DIRECTIONS: Please show all lines of the records that include "from".

(Source records)
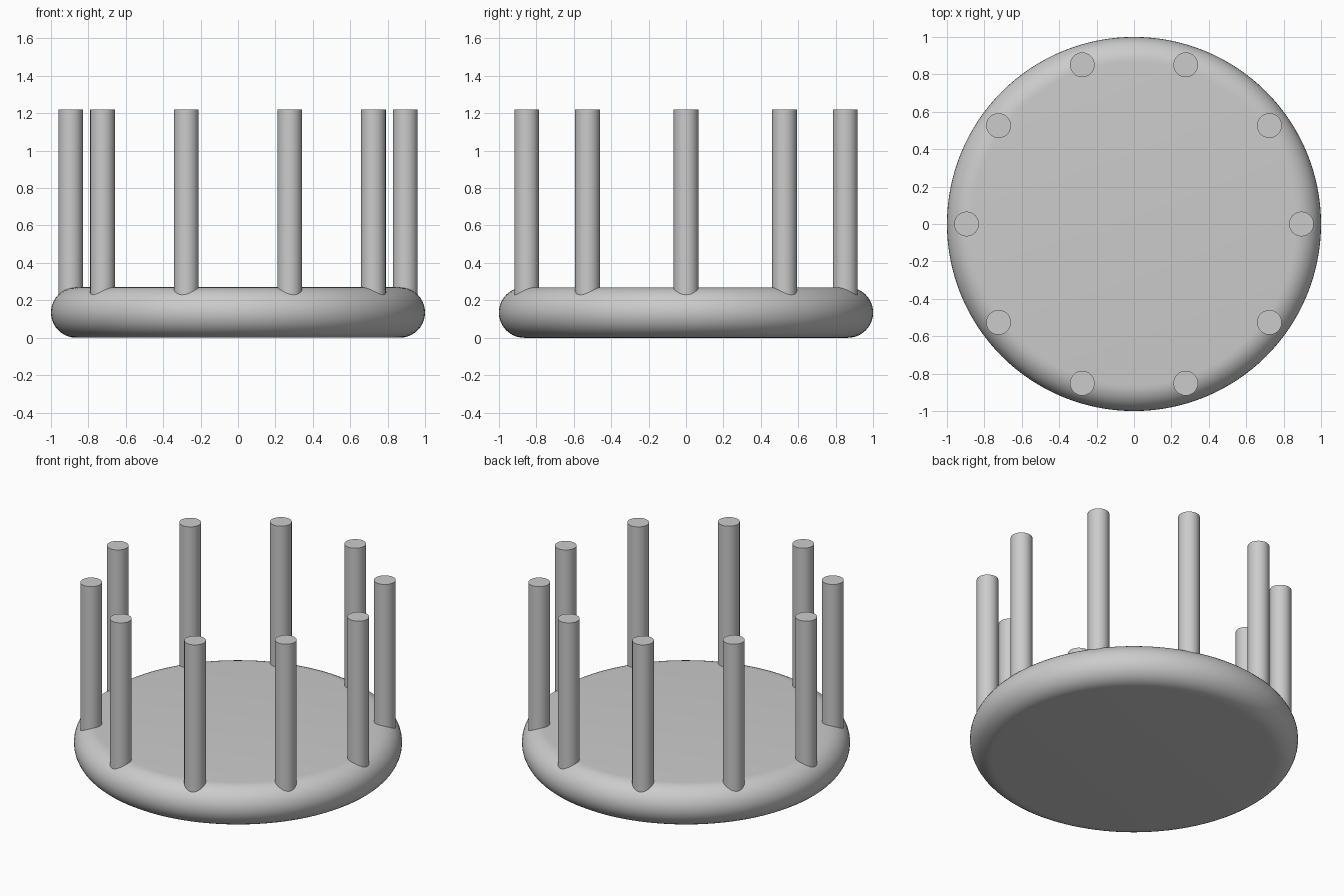
import bpy, bmesh
from math import sin, cos, pi, radians

cube = bpy.data.objects.get("Cube")
if cube:
    bpy.data.objects.remove(cube, do_unlink=True)

BASE_HEIGHT, BASE_RADIUS = 0.27, 1.0
POST_COUNT, POST_RADIUS, RING_RADIUS, POST_TOP = 10, 0.066, 0.895, 1.22

grey = bpy.data.materials.new("plain grey")
grey.use_nodes = True
grey.diffuse_color = (0.6, 0.6, 0.6, 1)
grey.node_tree.nodes["Principled BSDF"].inputs["Base Color"].default_value = (0.6, 0.6, 0.6, 1)


def add_object(name, bm):
    bmesh.ops.recalc_face_normals(bm, faces=bm.faces)
    mesh = bpy.data.meshes.new(name)
    bm.to_mesh(mesh)
    bm.free()
    mesh.materials.append(grey)
    obj = bpy.data.objects.new(name, mesh)
    bpy.context.collection.objects.link(obj)
    bpy.ops.object.select_all(action="DESELECT")
    obj.select_set(True)
    bpy.context.view_layer.objects.active = obj
    bpy.ops.object.shade_smooth_by_angle(angle=radians(30))
    return obj


# Round base: a half-circle rim spun about z, closed by flat discs
bm = bmesh.new()
rim, steps, sides = BASE_HEIGHT / 2, 20, 128
profile = []
for i in range(steps + 1):
    a = -pi / 2 + pi * i / steps
    profile.append(bm.verts.new((BASE_RADIUS - rim + rim * cos(a), 0, rim + rim * sin(a))))
edges = [bm.edges.new(pair) for pair in zip(profile, profile[1:])]
bmesh.ops.spin(bm, geom=profile + edges, cent=(0, 0, 0), axis=(0, 0, 1),
               angle=2 * pi, steps=sides, use_merge=True)
bmesh.ops.remove_doubles(bm, verts=bm.verts, dist=0.0001)
bmesh.ops.holes_fill(bm, edges=[e for e in bm.edges if e.is_boundary], sides=0)
add_object("round_base", bm)

# Ring of upright posts, rooted inside the base
for i in range(POST_COUNT):
    bm = bmesh.new()
    bmesh.ops.create_cone(bm, cap_ends=True, segments=48, radius1=POST_RADIUS,
                          radius2=POST_RADIUS, depth=POST_TOP - rim)
    post = add_object(f"post_{i + 1}", bm)
    a = 2 * pi * i / POST_COUNT
    post.location = (RING_RADIUS * cos(a), RING_RADIUS * sin(a), (POST_TOP + rim) / 2)
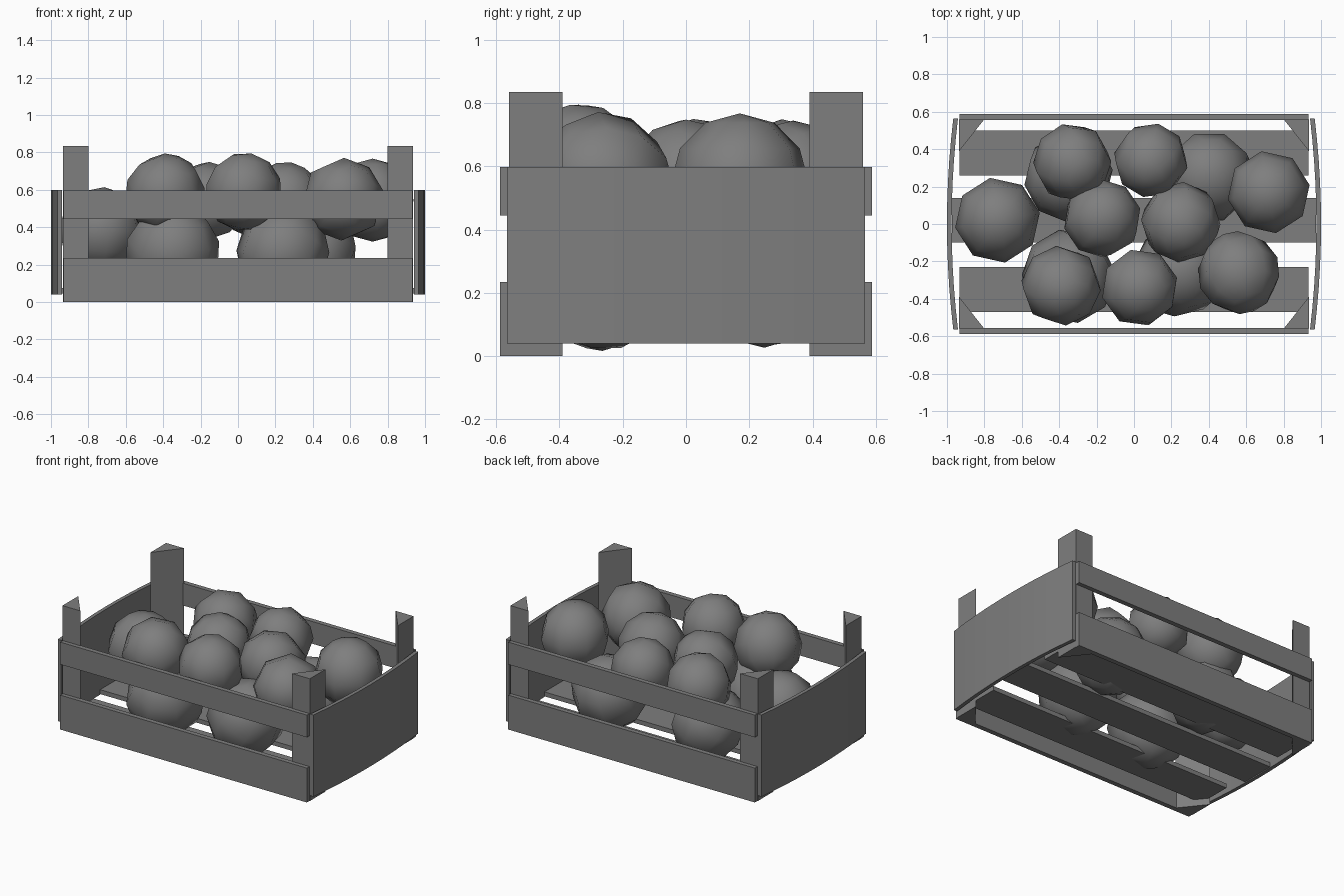
import bpy
import bmesh
from math import radians
from mathutils import Euler

default = bpy.data.objects.get("Cube")
if default:
    bpy.data.objects.remove(default, do_unlink=True)

grey = bpy.data.materials.new("mid_grey")
grey.use_nodes = True
COLOUR = (0.21, 0.21, 0.21, 1)
grey.diffuse_color = COLOUR
grey.node_tree.nodes["Principled BSDF"].inputs["Base Color"].default_value = COLOUR


def finish(name, bm, smooth=False):
    bmesh.ops.recalc_face_normals(bm, faces=bm.faces)
    mesh = bpy.data.meshes.new(name)
    bm.to_mesh(mesh)
    bm.free()
    mesh.materials.append(grey)
    for poly in mesh.polygons:
        poly.use_smooth = smooth
    obj = bpy.data.objects.new(name, mesh)
    bpy.context.collection.objects.link(obj)
    return obj


def prism(name, outline, z0, z1):
    """Extrude a plan outline upwards from z0 to z1."""
    bm = bmesh.new()
    face = bm.faces.new([bm.verts.new((x, y, z0)) for x, y in outline])
    top = bmesh.ops.extrude_face_region(bm, geom=[face])["geom"]
    verts = [v for v in top if isinstance(v, bmesh.types.BMVert)]
    bmesh.ops.translate(bm, vec=(0, 0, z1 - z0), verts=verts)
    return finish(name, bm)


def board(name, x, y0, y1, z0, z1):
    prism(name, [(-x, y0), (x, y0), (x, y1), (-x, y1)], z0, z1)


# Triangular corner posts
for sx, side in ((1, "left"), (-1, "right")):
    for sy, end in ((-1, "front"), (1, "back")):
        prism(f"{end}_{side}_post",
              [(sx * 0.935, sy * 0.56), (sx * 0.80, sy * 0.56), (sx * 0.935, sy * 0.39)],
              0, 0.835)

# Long side slats
for sy, end in ((-1, "front"), (1, "back")):
    y0, y1 = sorted((sy * 0.555, sy * 0.588))
    board(f"{end}_lower_slat", 0.932, y0, y1, 0, 0.235)
    board(f"{end}_upper_slat", 0.932, y0, y1, 0.445, 0.597)

# Bowed end panels
STEPS = 10
for sx, side in ((1, "left"), (-1, "right")):
    arc = [-1 + 2 * i / STEPS for i in range(STEPS + 1)]
    outer = [(sx * (1 - 0.034 * t * t), 0.565 * t) for t in arc]
    inner = [(x - sx * 0.025, y) for x, y in reversed(outer)]
    prism(f"{side}_end_panel", outer + inner, 0.04, 0.598)

# Floor slats
board("back_floor_slat", 0.932, 0.26, 0.50, 0.045, 0.075)
board("middle_floor_slat", 0.972, -0.10, 0.14, 0.045, 0.075)
board("front_floor_slat", 0.932, -0.47, -0.23, 0.045, 0.075)

# Round fruit: x, y, z, radius, tilt about x, tilt about y, turn
FRUIT = [
    (-0.35, -0.28, 0.27, 0.255, 25, 15, 10),
    (0.24, -0.25, 0.27, 0.25, 15, 30, 40),
    (-0.35, 0.25, 0.27, 0.24, 20, -25, 0),
    (0.40, 0.25, 0.27, 0.245, -25, 15, 20),
    (-0.73, 0.02, 0.385, 0.23, 0, 4, 10),
    (-0.33, 0.33, 0.54, 0.21, 30, 20, 15),
    (0.09, 0.34, 0.545, 0.20, 20, -25, 30),
    (0.72, 0.17, 0.545, 0.222, 0, 0, 10),
    (-0.17, 0.03, 0.54, 0.21, -20, 25, 5),
    (0.25, 0.01, 0.535, 0.215, 30, -15, 35),
    (0.56, -0.26, 0.55, 0.222, 65, 0, 22),
    (0.03, -0.34, 0.59, 0.21, 10, 10, 15),
    (-0.39, -0.33, 0.58, 0.215, 25, 20, 5),
]
for i, (x, y, z, r, tx, ty, tz) in enumerate(FRUIT):
    bm = bmesh.new()
    bmesh.ops.create_uvsphere(bm, u_segments=8, v_segments=6, radius=r)
    fruit = finish(f"fruit_{i + 1}", bm, smooth=True)
    fruit.location = (x, y, z)
    fruit.rotation_euler = Euler((radians(tx), radians(ty), radians(tz)))
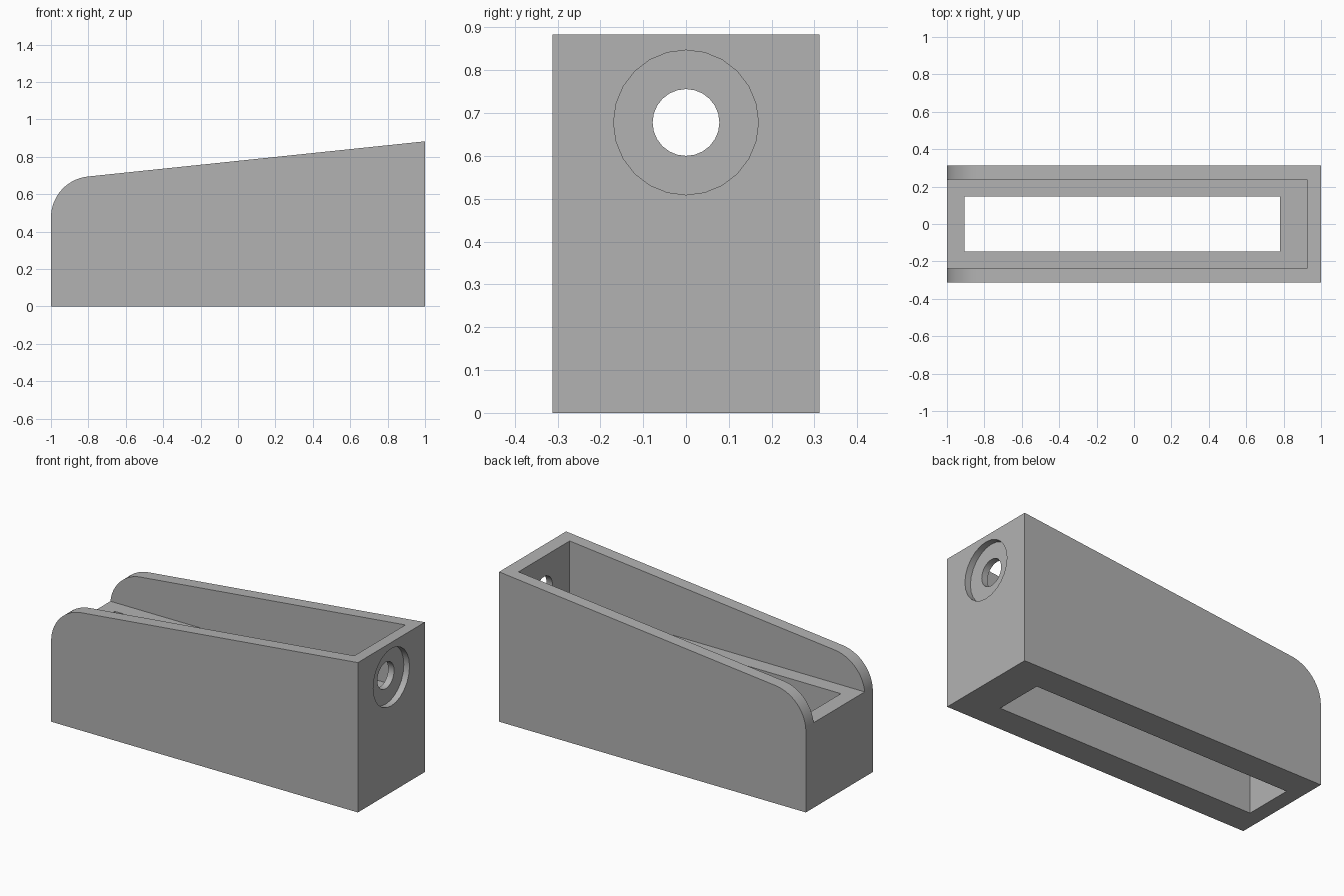
import bpy
import bmesh
from math import atan, cos, sin, pi, radians
from mathutils import Matrix, Vector

cube = bpy.data.objects.get("Cube")
if cube:
    bpy.data.objects.remove(cube, do_unlink=True)

grey = bpy.data.materials.new("plain grey")
grey.use_nodes = True
colour = (0.448, 0.448, 0.448, 1)
grey.diffuse_color = colour
grey.node_tree.nodes["Principled BSDF"].inputs["Base Color"].default_value = colour

HALF_WIDTH = 0.312
END_HEIGHT = 0.883
LEDGE = 0.5
SLOPE = 0.1044
FILLET = 0.22
BORE_Z = 0.678


def make_object(name, bm):
    bmesh.ops.recalc_face_normals(bm, faces=bm.faces)
    mesh = bpy.data.meshes.new(name)
    bm.to_mesh(mesh)
    bm.free()
    mesh.materials.append(grey)
    obj = bpy.data.objects.new(name, mesh)
    bpy.context.collection.objects.link(obj)
    return obj


def box(name, low, high):
    low, high = Vector(low), Vector(high)
    bm = bmesh.new()
    bmesh.ops.create_cube(bm, size=1, matrix=Matrix.Translation((low + high) / 2)
                          @ Matrix.Diagonal((high - low).to_4d()))
    return make_object(name, bm)


def bore(name, radius, x0, x1):
    bm = bmesh.new()
    place = Matrix.Translation(((x0 + x1) / 2, 0, BORE_Z)) @ Matrix.Rotation(pi / 2, 4, "Y")
    bmesh.ops.create_cone(bm, cap_ends=True, segments=24, radius1=radius,
                          radius2=radius, depth=x1 - x0, matrix=place)
    return make_object(name, bm)


# Body: sloped side profile with one rounded corner, extruded across the width
tilt = atan(SLOPE)
low_top = END_HEIGHT - 2 * SLOPE
centre_x = -1 + FILLET
centre_z = low_top + SLOPE * FILLET - FILLET / cos(tilt)
profile = [(-1, 0), (1, 0), (1, END_HEIGHT)]
steps = 14
for i in range(steps + 1):
    a = pi / 2 + tilt + (pi / 2 - tilt) * i / steps
    profile.append((centre_x + FILLET * cos(a), centre_z + FILLET * sin(a)))

bm = bmesh.new()
side = bm.faces.new([bm.verts.new((x, -HALF_WIDTH, z)) for x, z in profile])
result = bmesh.ops.extrude_face_region(bm, geom=[side])
bmesh.ops.translate(bm, vec=(0, 2 * HALF_WIDTH, 0),
                    verts=[v for v in result["geom"] if isinstance(v, bmesh.types.BMVert)])
body = make_object("sloped_housing", bm)

# Openings: upper channel, slot through the base, stepped bore in the tall end
cutters = [
    box("channel_cutter", (-1.2, -0.238, LEDGE), (0.925, 0.238, 1.2)),
    box("slot_cutter", (-0.907, -0.147, -0.2), (0.78, 0.147, 0.7)),
    bore("counterbore_cutter", 0.169, 0.963, 1.2),
    bore("through_hole_cutter", 0.078, 0.85, 1.1),
]
bpy.context.view_layer.objects.active = body
for cutter in cutters:
    mod = body.modifiers.new(cutter.name, "BOOLEAN")
    mod.operation = "DIFFERENCE"
    mod.solver = "EXACT"
    mod.object = cutter
    bpy.ops.object.modifier_apply(modifier=mod.name)
    bpy.data.objects.remove(cutter, do_unlink=True)

# Smooth the rounded corner and bores, keep the edges sharp
for obj in bpy.context.selected_objects:
    obj.select_set(False)
body.select_set(True)
bpy.ops.object.shade_smooth_by_angle(angle=radians(30))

RESULT OF THIS TASK:
from math import sin, cos, pi, radians
from math import radians
from mathutils import Euler
    """Extrude a plan outline upwards from z0 to z1."""
from math import atan, cos, sin, pi, radians
from mathutils import Matrix, Vector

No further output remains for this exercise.